As I was preparing to watch the season premiere for Big Love (which I recapped for you here), I came across an HBO trailer for its four new “original” television series. The trailer went something like this . . .
From the people who brought you The Sopranos, a show about a present-day mafia family living in Northern New Jersey . . .
. . . here comes Boardwalk Empire, a show about a 1920s mafia family rising to power in Southern Jersey.
From the people who brought you Entourage, a show about a twenty-something actor from Queens, New York, and his buddies, who relocate to Hollywood when the actor strikes it big on the silver screen . . .
. . . here comes How to Make it in America, a show about a twenty-something fashion designer from Brooklyn, New York, and his buddies, who try to strike it rich in NYC.
From the people who brought you The Wire, a realistic, often gritty, portrayal of urban life in Baltimore, Maryland . . .
. . . here comes Treme, a realistic, often gritty portrayal of urban life in New Orleans, Louisianna.
From the people who brought you Band of Brothers, a miniseries about World War II . . .
. . . here comes The Pacific, another miniseries about World War II.
Now, don’t get me wrong, these all sound like really good shows. And knowing me, I’ll probably watch every single one. But am I the only one starting to notice a trend here?

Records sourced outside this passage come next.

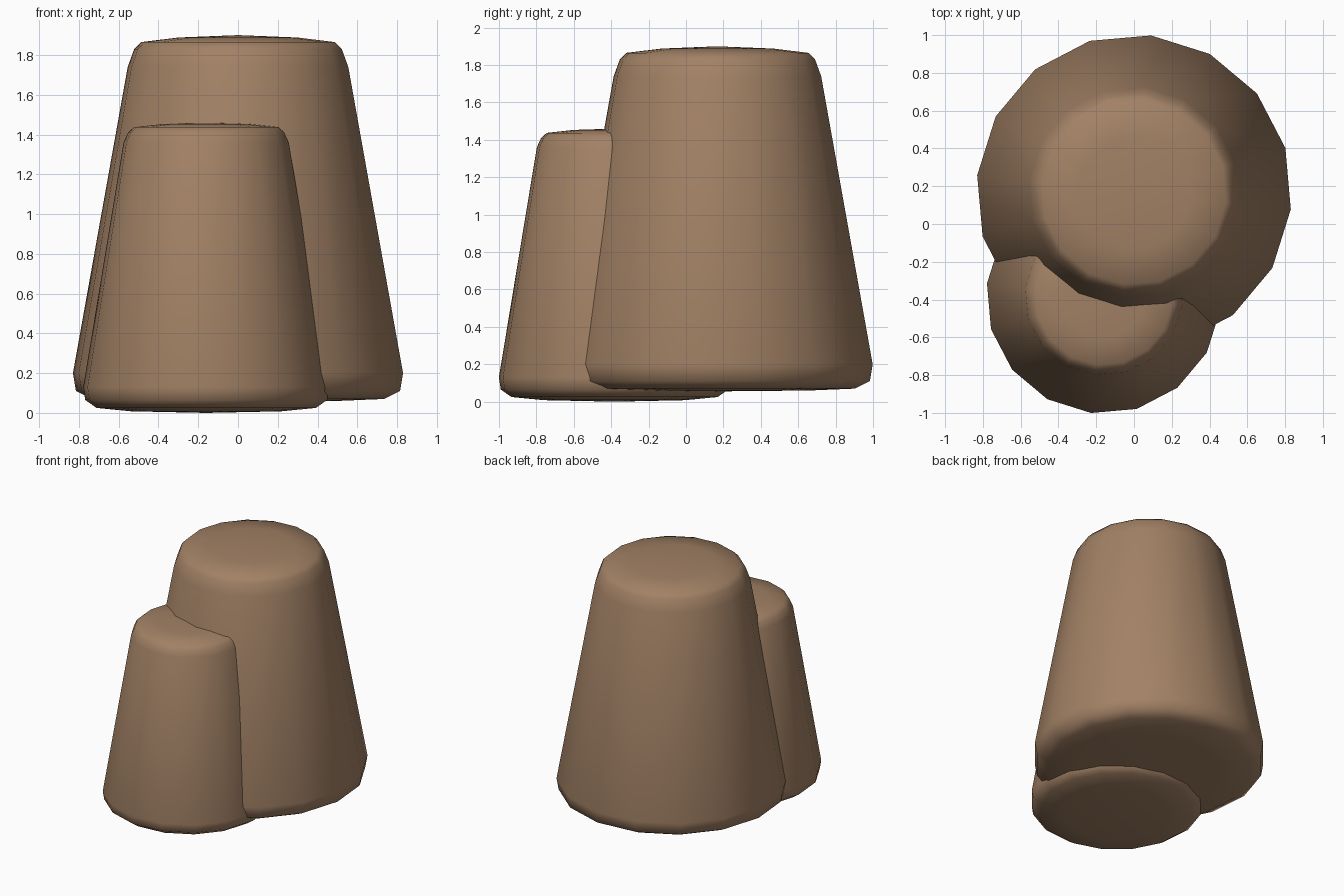
import bpy, bmesh
from math import cos, sin, radians, tau

if "Cube" in bpy.data.objects:
    bpy.data.objects.remove(bpy.data.objects["Cube"])

SIDES = 16
PHASE = radians(-6.2)

clay = bpy.data.materials.new("brown_rock")
clay.diffuse_color = (0.36, 0.22, 0.13, 1)
clay.use_nodes = True
clay.node_tree.nodes["Principled BSDF"].inputs["Base Color"].default_value = clay.diffuse_color


def tapered_column(name, cx, cy, profile):
    """Revolve (radius, z) points, bottom to top, into a closed smooth column."""
    bm = bmesh.new()
    rings = []
    for r, z in profile[1:-1]:
        rings.append([bm.verts.new((r * cos(PHASE + tau * i / SIDES),
                                    r * sin(PHASE + tau * i / SIDES), z))
                      for i in range(SIDES)])
    bottom = bm.verts.new((0, 0, profile[0][1]))
    top = bm.verts.new((0, 0, profile[-1][1]))
    for i in range(SIDES):
        j = (i + 1) % SIDES
        bm.faces.new((bottom, rings[0][j], rings[0][i]))
        bm.faces.new((top, rings[-1][i], rings[-1][j]))
        for a, b in zip(rings, rings[1:]):
            bm.faces.new((a[i], a[j], b[j], b[i]))
    for f in bm.faces:
        f.smooth = True
    mesh = bpy.data.meshes.new(name)
    bm.to_mesh(mesh)
    bm.free()
    mesh.materials.append(clay)
    obj = bpy.data.objects.new(name, mesh)
    obj.location = (cx, cy, 0)
    bpy.context.collection.objects.link(obj)
    return obj


# Tall column at the back, base slightly off the ground
tapered_column("tall_rock_column", 0, 0.168, [
    (0, 0.055), (0.5, 0.06), (0.74, 0.07), (0.82, 0.11), (0.835, 0.2),
    (0.558, 1.74), (0.525, 1.83), (0.49, 1.865), (0.3, 1.888), (0, 1.9)])

# Short column in front
tapered_column("short_rock_column", -0.16, -0.382, [
    (0, 0), (0.38, 0.008), (0.555, 0.025), (0.612, 0.065), (0.622, 0.13),
    (0.418, 1.36), (0.395, 1.41), (0.365, 1.437), (0.22, 1.453), (0, 1.46)])
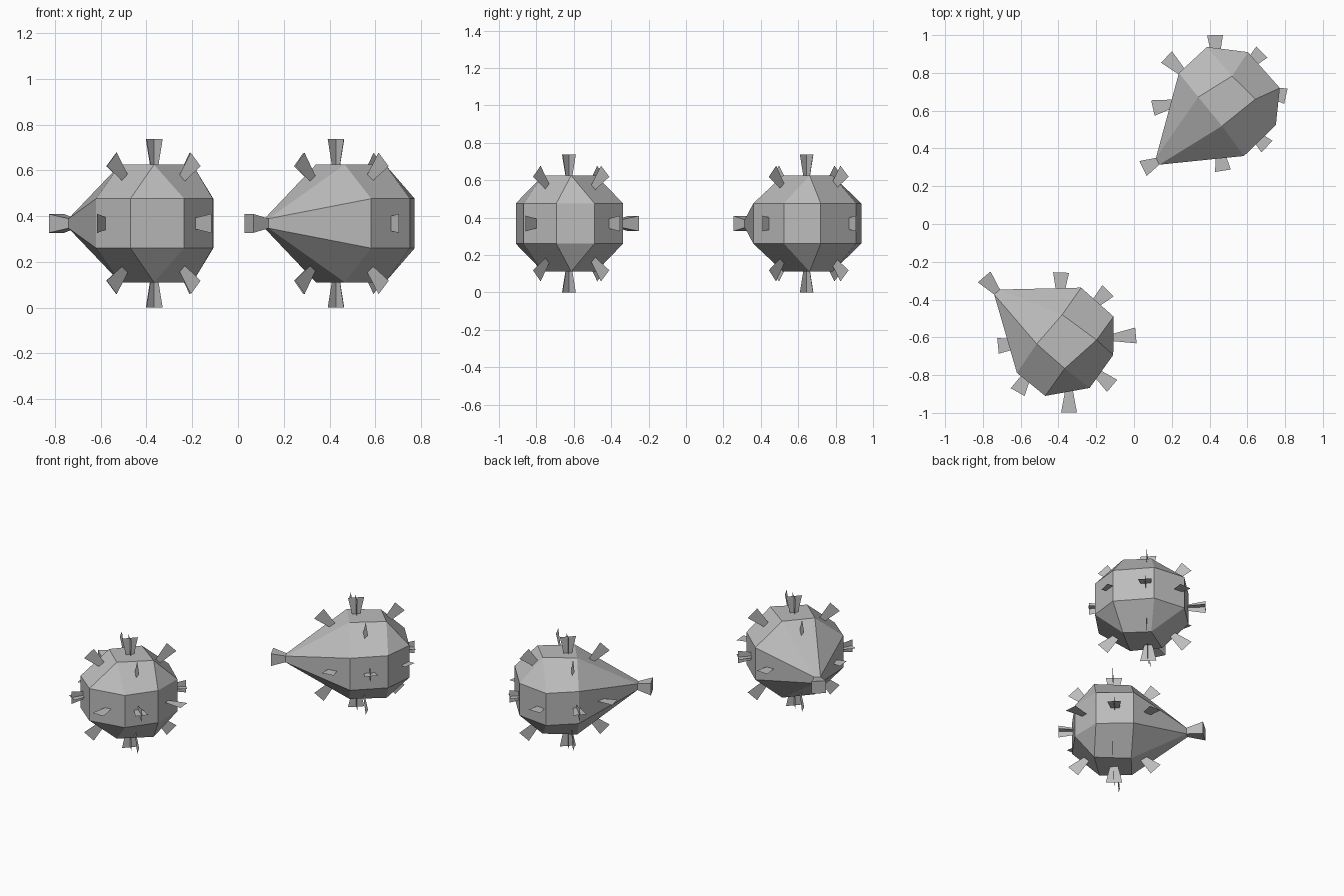
import bpy, bmesh
from mathutils import Vector

if "Cube" in bpy.data.objects:
    bpy.data.objects.remove(bpy.data.objects["Cube"])

GREY = (0.5, 0.5, 0.5, 1)
grey = bpy.data.materials.new("plain_grey")
grey.use_nodes = True
grey.diffuse_color = GREY
grey.node_tree.nodes["Principled BSDF"].inputs["Base Color"].default_value = GREY

MID = 0.368                      # height of the body centre
CAP, WALL = 0.257, 0.108         # half heights of the caps and the side wall
UP = Vector((0, 0, 1))


def finish(bm, name):
    bmesh.ops.recalc_face_normals(bm, faces=bm.faces)
    mesh = bpy.data.meshes.new(name)
    bm.to_mesh(mesh)
    bm.free()
    mesh.materials.append(grey)
    bpy.context.collection.objects.link(bpy.data.objects.new(name, mesh))


def at(xy, z):
    return Vector((xy[0], xy[1], z))


def build_body(name, ring, cap, neck, tail):
    """Faceted ball with one side drawn out to a neck and a flared tail."""
    bm = bmesh.new()
    out = (at(tail, 0) - at(neck, 0)).normalized()
    side = UP.cross(out)
    ends, walls = [], []
    for s in (1, -1):
        n = [bm.verts.new(at(neck, MID + s * 0.021) + side * w) for w in (0.02, -0.02)]
        e = [bm.verts.new(at(tail, MID + s * 0.041) + side * w) for w in (0.044, -0.044)]
        r = [n[0]] + [bm.verts.new(at(p, MID + s * WALL)) for p in ring] + [n[1]]
        q = [bm.verts.new(at(p, MID + s * CAP)) for p in cap]
        bm.faces.new(q)
        for j in range(4):
            bm.faces.new((r[2 * j], r[2 * j + 1], q[j]))
            bm.faces.new((r[2 * j + 1], r[(2 * j + 2) % 8], q[(j + 1) % 4], q[j]))
        bm.faces.new((n[0], n[1], e[1], e[0]))
        walls.append(r)
        ends.append((n, e))
    for i in range(7):
        bm.faces.new((walls[0][i], walls[0][i + 1], walls[1][i + 1], walls[1][i]))
    (n0, e0), (n1, e1) = ends
    for k in (0, 1):
        bm.faces.new((n0[k], e0[k], e1[k], n1[k]))
    bm.faces.new((e0[0], e0[1], e1[1], e1[0]))
    finish(bm, name)


def plate(bm, tip, direction, side, wide=0.042):
    """Thin trapezoid, narrow at the base and wide at the tip."""
    base = tip - direction * 0.125
    corners = (base - side * wide * 0.45, base + side * wide * 0.45,
               tip + side * wide, tip - side * wide)
    bm.faces.new([bm.verts.new(c) for c in corners])


def build_spikes(name, centre, straight, crossed, raised):
    bm = bmesh.new()
    # level plates around the waist; the crossed ones get an upright plate too
    for pairs, both in ((straight, False), (crossed, True)):
        for tip, base in pairs:
            d = (at(tip, 0) - at(base, 0)).normalized()
            plate(bm, at(tip, MID), d, d.cross(UP))
            if both:
                plate(bm, at(tip, MID), d, UP)
    # upright plates leaning out above and below
    for p in raised:
        d = (at(p, 0) - at(centre, 0)).normalized()
        for s in (1, -1):
            lean = (d + UP * s).normalized()
            plate(bm, at(p, MID + s * 0.242) + lean * 0.053, lean, (d - UP * s).normalized())
    # crossed plates on the top and bottom
    d = (at(raised[0], 0) - at(centre, 0)).normalized()
    for s in (1, -1):
        for side in (d, d.cross(UP)):
            plate(bm, at(centre, MID + s * MID), UP * s, side, 0.05)
    finish(bm, name)


# front ball, tail pointing back and to the right
build_body("front_body",
           [(-.62, -.788), (-.47, -.91), (-.235, -.868), (-.11, -.693), (-.108, -.49), (-.28, -.337)],
           [(-.515, -.635), (-.367, -.765), (-.198, -.614), (-.38, -.48)],
           (-.725, -.36), (-.793, -.28))
build_spikes("front_spikes", (-.366, -.626),
             [((-.386, -.257), (-.39, -.36)), ((.01, -.59), (-.1, -.6)),
              ((-.344, -.998), (-.344, -.89)), ((-.72, -.645), (-.62, -.635))],
             [((-.138, -.354), (-.213, -.429)), ((-.116, -.857), (-.196, -.79)),
              ((-.616, -.89), (-.574, -.815))],
             [(-.526, -.48), (-.217, -.46), (-.524, -.772), (-.212, -.772)])

# back ball, tail pointing forward and to the right
build_body("back_body",
           [(.582, .36), (.751, .524), (.772, .72), (.603, .91), (.386, .937), (.238, .8)],
           [(.466, .519), (.643, .661), (.519, .783), (.34, .672)],
           (.125, .332), (.048, .294))
build_spikes("back_spikes", (.428, .645),
             [((.1, .614), (.196, .635)), ((.429, 1), (.432, .89)),
              ((.804, .677), (.7, .7)), ((.471, .282), (.455, .385))],
             [((.172, .884), (.26, .8)), ((.677, .91), (.6, .835)),
              ((.704, .41), (.63, .48))],
             [(.291, .788), (.587, .82), (.296, .503), (.608, .487)])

Are we one day going to get to the point where all of the media we enjoy: our television shows, books, movies, and artwork, are nothing more than previously popular old concepts, dressed up in new and shiny packaging? Has Hollywood just temporarily run out of new ideas? Or are producers simply so primed against the possibility of failure that they are afraid to take a chance on something that is fresh and new?
I guess only time will tell what types of programming will be reviewed ten years from now, on TV Recappers Anonymous: The Sequel.